The Spark

“The emancipation of the working class will only be achieved by the working class itself.” — Karl Marx

California:
Homeless Killings
– the Product of War and Unemployment

Jan 23, 2012

Four homeless men living on the streets of Orange County, California were murdered between December 20 and January 13. The murders seem to be the acts of a serial killer, and a particularly violent one – each victim was stabbed at least 40 times. The police arrested 23-year-old Itzcoatl “Izzy” Ocampo, whom bystanders chased down after the fourth murder.

People who know Ocampo painted a picture of him that’s anything but that of a gruesome murderer. In fact, he was known to be compassionate and generous to the poor and homeless.

Ocampo himself comes from a family that has lived with the reality of unemployment and homelessness. His father lost his job as a warehouse manager in 2005, and has not found steady employment since then.

Ocampo is an Iraq war veteran. In 2006, the year after his father lost his job, the younger Ocampo joined the Marines. A friend who had basic training with Ocampo said he was “really motivated” and “gung- ho” then.

Ocampo acted very differently when he came back in 2010 after two years of deployment in Iraq. A roommate said he would wake up screaming twice a week. His brother said he would look for bombs in the closets and bathrooms at home. He had trembling hands and hallucinations. His behavior got worse when a Marine friend was killed in Afghanistan.

Upon his return from Iraq, Ocampo also found his father living under a bridge. And he himself met the scourge of unemployment.
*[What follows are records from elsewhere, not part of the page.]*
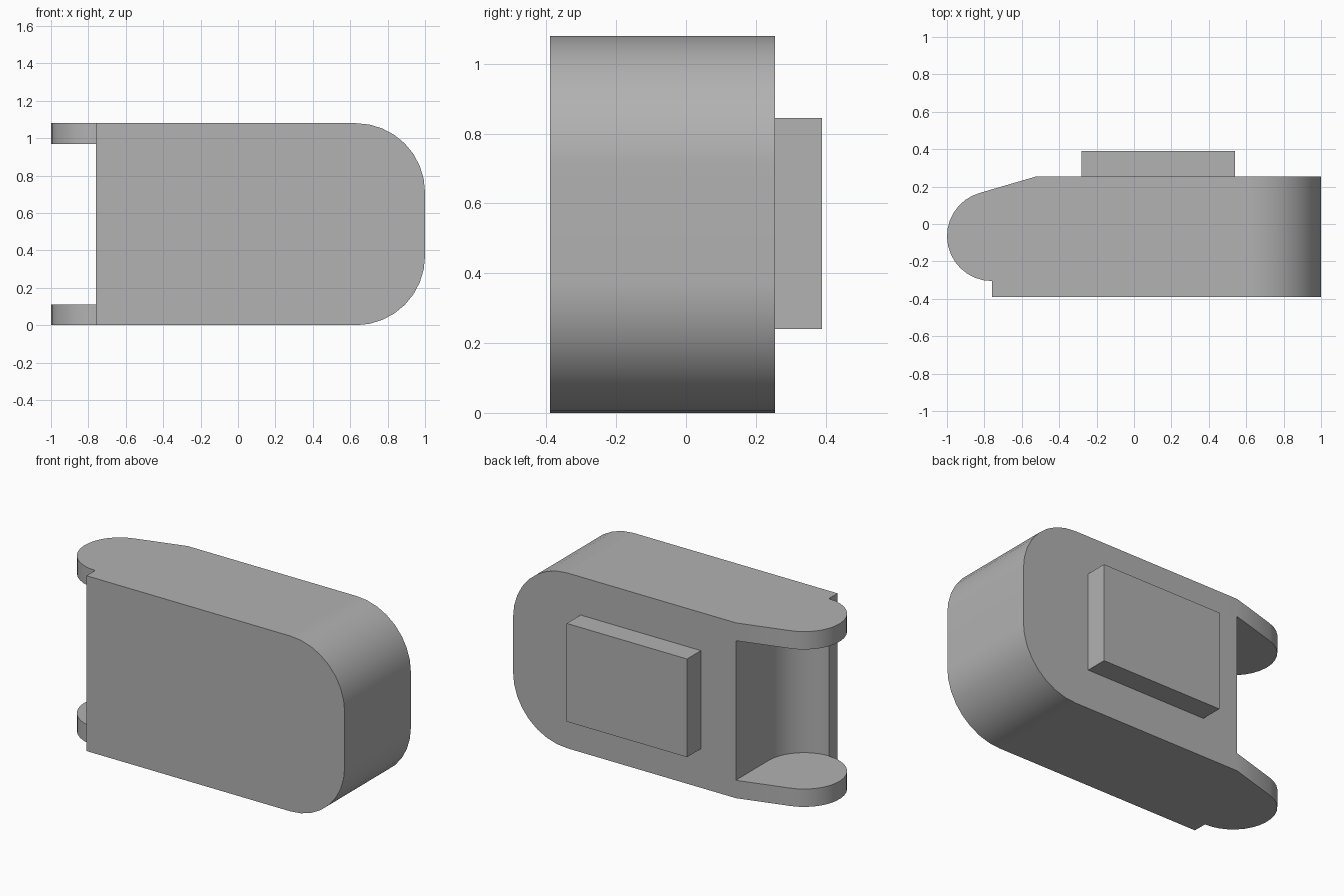
import bpy, bmesh
from math import radians, cos, sin
from mathutils import Vector

if "Cube" in bpy.data.objects:
    bpy.data.objects.remove(bpy.data.objects["Cube"], do_unlink=True)

HEIGHT, FRONT, BACK = 1.08, -0.39, 0.255
HINGE, HINGE_R = (-0.76, -0.065), 0.24
FLANGE = 0.11

grey = bpy.data.materials.new("plain grey")
grey.use_nodes = True
colour = (0.445, 0.445, 0.445, 1)
grey.diffuse_color = colour
grey.node_tree.nodes["Principled BSDF"].inputs["Base Color"].default_value = colour


def arc(centre, r, start, end, steps):
    angles = [radians(start + (end - start) * i / steps) for i in range(steps + 1)]
    return [(centre[0] + r * cos(a), centre[1] + r * sin(a)) for a in angles]


def prism(name, points, low, high, axis="z"):
    """Extrude an outline along z (points are x, y) or along y (points are x, z)."""
    bm = bmesh.new()
    place = (lambda u, v: (u, v, low)) if axis == "z" else (lambda u, v: (u, low, v))
    face = bm.faces.new([bm.verts.new(place(*p)) for p in points])
    step = Vector((0, 0, high - low)) if axis == "z" else Vector((0, high - low, 0))
    made = bmesh.ops.extrude_face_region(bm, geom=[face])["geom"]
    bmesh.ops.translate(bm, vec=step, verts=[v for v in made if isinstance(v, bmesh.types.BMVert)])
    bmesh.ops.recalc_face_normals(bm, faces=bm.faces[:])
    mesh = bpy.data.meshes.new(name)
    bm.to_mesh(mesh)
    bm.free()
    mesh.materials.append(grey)
    obj = bpy.data.objects.new(name, mesh)
    bpy.context.collection.objects.link(obj)
    return obj


def combine(obj, cutter, operation):
    bpy.context.view_layer.objects.active = obj
    mod = obj.modifiers.new(operation.lower(), "BOOLEAN")
    mod.operation, mod.solver, mod.object = operation, "EXACT", cutter
    bpy.ops.object.modifier_apply(modifier=mod.name)
    bpy.data.objects.remove(cutter, do_unlink=True)


# Body seen from above, with the rounded hinge end
plan = [(HINGE[0], FRONT), (1.2, FRONT), (1.2, BACK), (-0.52, BACK)]
plan += arc(HINGE, HINGE_R, 105, 270, 15)
body = prism("body", plan, -0.1, HEIGHT + 0.1)

# Front outline with two rounded corners
r = 0.37
outline = [(-1.2, 0)] + arc((1 - r, r), r, -90, 0, 8)
outline += arc((1 - r, HEIGHT - r), r, 0, 90, 8) + [(-1.2, HEIGHT)]
combine(body, prism("outline_cutter", outline, -1, 1, "y"), "INTERSECT")

# Hinge pocket between the two flanges
pocket_r = HINGE_R + 0.002
pocket = [(HINGE[0] + pocket_r, 0.5)] + arc(HINGE, pocket_r, 0, -90, 10)
pocket += [(-1.2, HINGE[1] - pocket_r), (-1.2, 0.5)]
combine(body, prism("pocket_cutter", pocket, FLANGE, HEIGHT - FLANGE), "DIFFERENCE")

# Smooth curved walls, crisp rims
bpy.ops.object.select_all(action="DESELECT")
body.select_set(True)
bpy.context.view_layer.objects.active = body
bpy.ops.object.shade_smooth_by_angle(angle=radians(30))
weighted = body.modifiers.new("weighted normals", "WEIGHTED_NORMAL")
weighted.keep_sharp = True

# Raised block on the back
block = [(-0.28, 0.24), (0.54, 0.24), (0.54, 0.845), (-0.28, 0.845)]
prism("back_block", block, BACK - 0.01, 0.39, "y")
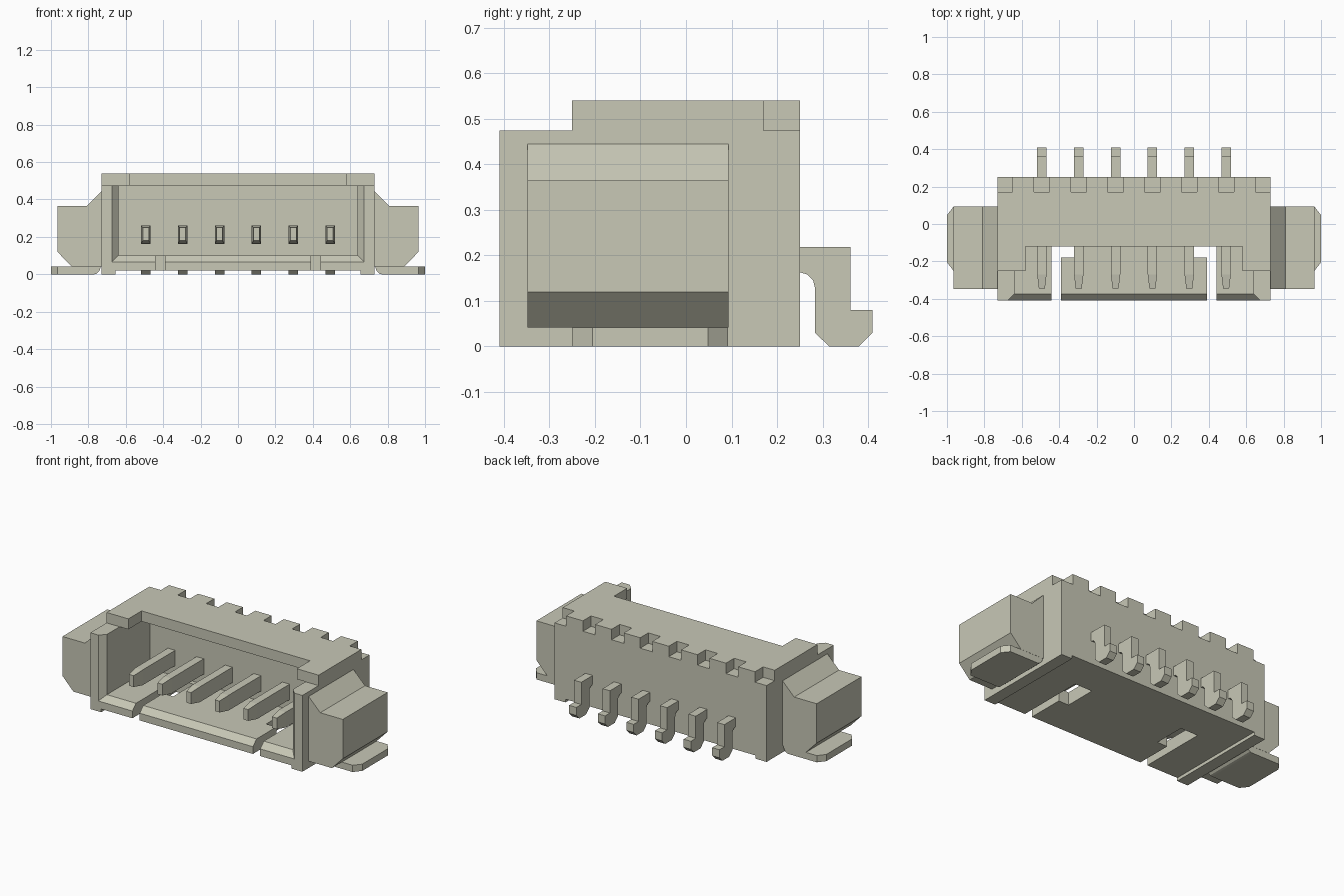
import bpy, bmesh
from mathutils import Vector

if "Cube" in bpy.data.objects:
    bpy.data.objects.remove(bpy.data.objects["Cube"])

COLOUR = (0.58, 0.58, 0.47, 1)
beige = bpy.data.materials.new("beige plastic")
beige.use_nodes = True
beige.diffuse_color = COLOUR
beige.node_tree.nodes["Principled BSDF"].inputs["Base Color"].default_value = COLOUR


def loft(name, start, end):
    """Closed solid between two matching outlines of 3D points."""
    bm = bmesh.new()
    a = [bm.verts.new(p) for p in start]
    b = [bm.verts.new(p) for p in end]
    bm.faces.new(a)
    bm.faces.new(b[::-1])
    for i in range(len(a)):
        j = (i + 1) % len(a)
        bm.faces.new((a[j], a[i], b[i], b[j]))
    bmesh.ops.recalc_face_normals(bm, faces=bm.faces)
    mesh = bpy.data.meshes.new(name)
    bm.to_mesh(mesh)
    bm.free()
    mesh.materials.append(beige)
    obj = bpy.data.objects.new(name, mesh)
    bpy.context.collection.objects.link(obj)
    return obj


def prism(name, axis, outline, lo, hi):
    """Extrude a 2D outline along x, y or z."""
    def at(t):
        return [Vector(p[:axis] + (t,) + p[axis:]) for p in outline]
    return loft(name, at(lo), at(hi))


def box(name, x, y, z):
    return prism(name, 2, [(x[0], y[0]), (x[1], y[0]), (x[1], y[1]), (x[0], y[1])], *z)


def cut(obj, cutter):
    """Subtract the cutter and discard it."""
    mod = obj.modifiers.new("cut", "BOOLEAN")
    mod.operation, mod.solver, mod.object = "DIFFERENCE", "EXACT", cutter
    bpy.context.view_layer.objects.active = obj
    bpy.ops.object.modifier_apply(modifier=mod.name)
    bpy.data.objects.remove(cutter)


def rect(x, y, low, high):
    return [(-x, y, low), (x, y, low), (x, y, high), (-x, y, high)]


pin_xs = [(i - 2.5) * 0.197 for i in range(6)]

# Housing: stepped block, hollowed from the front
housing = prism("housing", 0, [(-.41, 0), (.25, 0), (.25, .54), (-.25, .54),
                               (-.25, .475), (-.41, .475)], -.73, .73)
cut(housing, prism("cavity", 0, [(-.5, .1), (.05, .1), (.05, .475), (-.252, .475),
                                 (-.252, .6), (-.5, .6)], -.64, .64))
cut(housing, box("roof_opening", (-.58, .58), (-.5, -.12), (.3, .6)))
cut(housing, loft("mouth_bevel", rect(.71, -.445, .03, .6), rect(.635, -.37, .105, .6)))
cut(housing, box("underside_recess", (-.655, .655), (-.5, .5), (-.1, .02)))

# L-shaped slots through the floor
for s in (-1, 1):
    slot = [(.39, -.5), (.44, -.5), (.44, .02), (.32, .02), (.32, -.18), (.39, -.18)]
    cut(housing, prism("floor_slot", 2, [(s * x, y) for x, y in slot], -.1, .2))

# Notches along the rear top edge, above each pin and at the corners
for x in pin_xs:
    cut(housing, box("rear_notch", (x - .042, x + .042), (.17, .4), (.475, .7)))
for s in (-1, 1):
    cut(housing, box("corner_notch", sorted((s * .65, s * .9)), (.17, .4), (.475, .7)))

# Contact pins: tapered blade inside, bent solder tail behind
tail = [(.04, .163), (.25, .163), (.267, .158), (.279, .146), (.283, .13), (.283, .03),
        (.315, 0), (.38, 0), (.41, .03), (.41, .08), (.362, .08), (.362, .218), (.04, .218)]
for i, x in enumerate(pin_xs, 1):
    prism(f"pin_tail_{i}", 0, tail, x - .025, x + .025)
    box(f"pin_blade_{i}", (x - .025, x + .025), (-.27, .06), (.165, .26))

    def section(w, y, low, high):
        return [(x + px, y, pz) for px, _, pz in rect(w, y, low, high)]
    loft(f"pin_tip_{i}", section(.025, -.27, .165, .26), section(.016, -.345, .18, .25))

# Side wings and their solder tabs
wing = [(.725, .45), (.73, .445), (.81, .365), (.965, .365), (.965, .12), (.89, .042), (.725, .042)]
bend = [(.735, .042), (.737, .028), (.745, .013), (.757, .003), (.77, 0), (.965, 0), (.965, .042)]
tab_end = [(.96, -.25), (.965, -.25), (1, -.205), (1, .048), (.965, .092), (.96, .092)]
for s, side in ((1, "left"), (-1, "right")):
    def flip(points):
        return [(s * x, t) for x, t in points]
    prism(f"{side}_wing", 1, flip(wing), -.348, .093)
    prism(f"{side}_solder_tab", 1, flip(bend), -.25, .092)
    prism(f"{side}_solder_tab_end", 2, flip(tab_end), 0, .042)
His brother said Ocampo was always applying for jobs, including at Wal-Mart and other stores, but they would never call him back.

Whatever led him to become a ruthless murderer, if he is the one who killed these men – one thing is for certain: Izzy Ocampo is a victim of the Iraq war and unemployment.

And the four homeless men who were killed are victims of a war as well – for there are two different kinds of wars going on. One is waged by the U.S. military, invading other countries – spreading misery in those countries. The other is waged by U.S. companies, laying off workers – spreading misery and homelessness in this country.

Both wars are waged on behalf of the rich, to make them richer. Ruined lives are the price – and workers pay it.